··· Supplied data ···

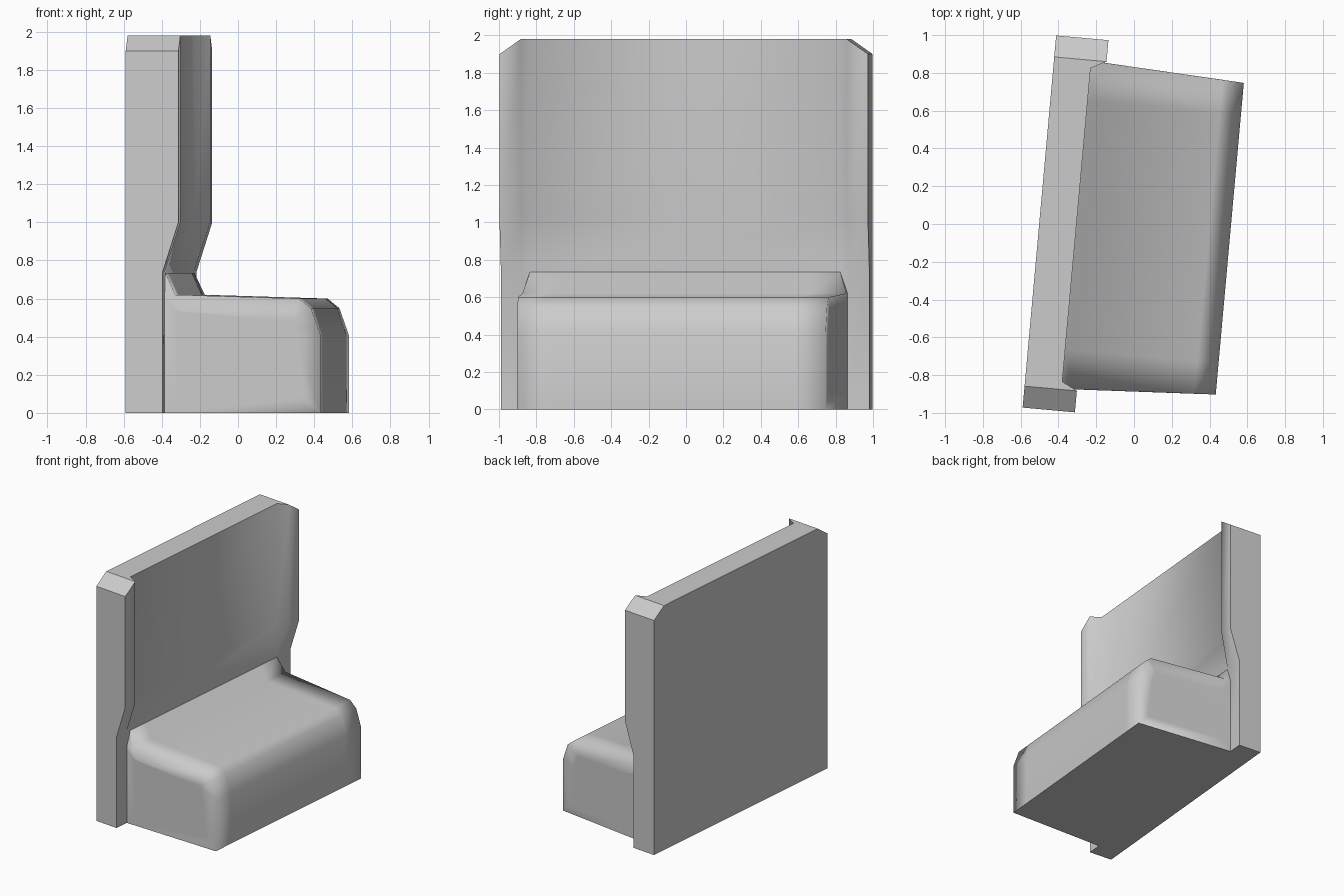
import bpy, bmesh, math

if "Cube" in bpy.data.objects:
    bpy.data.objects.remove(bpy.data.objects["Cube"])

TURN = -math.radians(5.15)


def finish(name, bm, is_soft):
    """Recalculate normals, mark hard edges and place the part at the bench's turn."""
    bmesh.ops.recalc_face_normals(bm, faces=bm.faces[:])
    bm.normal_update()
    for f in bm.faces:
        f.smooth = True
    for e in bm.edges:
        e.smooth = len(e.link_faces) == 2 and is_soft(*[f.normal for f in e.link_faces])
    me = bpy.data.meshes.new(name)
    bm.to_mesh(me)
    bm.free()
    ob = bpy.data.objects.new(name, me)
    bpy.context.collection.objects.link(ob)
    ob.rotation_euler.z = TURN
    # shift of the parts' centre line along the turned width axis
    ob.location = (0.032 * math.sin(TURN), -0.032 * math.cos(TURN), 0)
    return ob


# Backrest: one closed section per station along its width, raised wings at the ends
def back_section(front, top):
    return [(-0.5, 0), (-0.305, 0), (-0.305, 0.74), (front, 1.0), (front, top), (-0.5, top)]


half = [(0.989, -0.222, 1.90), (0.875, -0.222, 1.98), (0.833, -0.303, 1.98)]
stations = [(-y, f, t) for y, f, t in half] + half[::-1]
bm = bmesh.new()
rings = [[bm.verts.new((x, y, z)) for x, z in back_section(f, t)] for y, f, t in stations]
for a, b in zip(rings, rings[1:]):
    for i in range(6):
        j = (i + 1) % 6
        bm.faces.new((a[i], a[j], b[j], b[i]))
bm.faces.new(rings[0])
bm.faces.new(rings[-1])
finish("backrest", bm, lambda p, q: p.x > 0.3 and q.x > 0.3)

# Seat: tapered side profile (x, z, half width) with a cove running up into the backrest
profile = [(-0.32, 0, 0.873), (0.512, 0, 0.828), (0.512, 0.41, 0.828), (0.462, 0.55, 0.831),
           (0.40, 0.60, 0.834), (-0.25, 0.62, 0.869), (-0.303, 0.735, 0.833),
           (-0.32, 0.735, 0.833), (-0.32, 0.62, 0.873)]
bm = bmesh.new()
inner = 0.66
rows = []
for s in (-1, 1):
    rows.append([bm.verts.new((x, s * w, z)) for x, z, w in profile])
    rows.append([bm.verts.new((x, s * inner, z)) for x, z, w in profile])
lo, lo_in, hi, hi_in = rows
n = len(profile)
for a, b in ((lo, lo_in), (lo_in, hi_in), (hi_in, hi)):
    for i in range(n):
        j = (i + 1) % n
        bm.faces.new((a[i], a[j], b[j], b[i]))
sides = []
for r in (lo, hi):
    sides.append(bm.faces.new(r[:6] + [r[8]]))
    bm.faces.new(r[5:9])
bmesh.ops.recalc_face_normals(bm, faces=bm.faces[:])
# inset keeps the soft front corner shading close to the corner
bmesh.ops.inset_individual(bm, faces=sides, thickness=0.12)


def seat_soft(p, q):
    if min(p.z, q.z) < -0.9 or min(p.x, q.x) < -0.9:
        return p.dot(q) > 0.9
    top_side = max(p.z, q.z) > 0.9 and max(abs(p.y), abs(q.y)) > 0.9
    return not top_side


finish("seat", bm, seat_soft)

···

Problem
Search the listing for the word "profile". Copy every line in which it occurs.

Response to the task
# Seat: tapered side profile (x, z, half width) with a cove running up into the backrest
profile = [(-0.32, 0, 0.873), (0.512, 0, 0.828), (0.512, 0.41, 0.828), (0.462, 0.55, 0.831),
    rows.append([bm.verts.new((x, s * w, z)) for x, z, w in profile])
    rows.append([bm.verts.new((x, s * inner, z)) for x, z, w in profile])
n = len(profile)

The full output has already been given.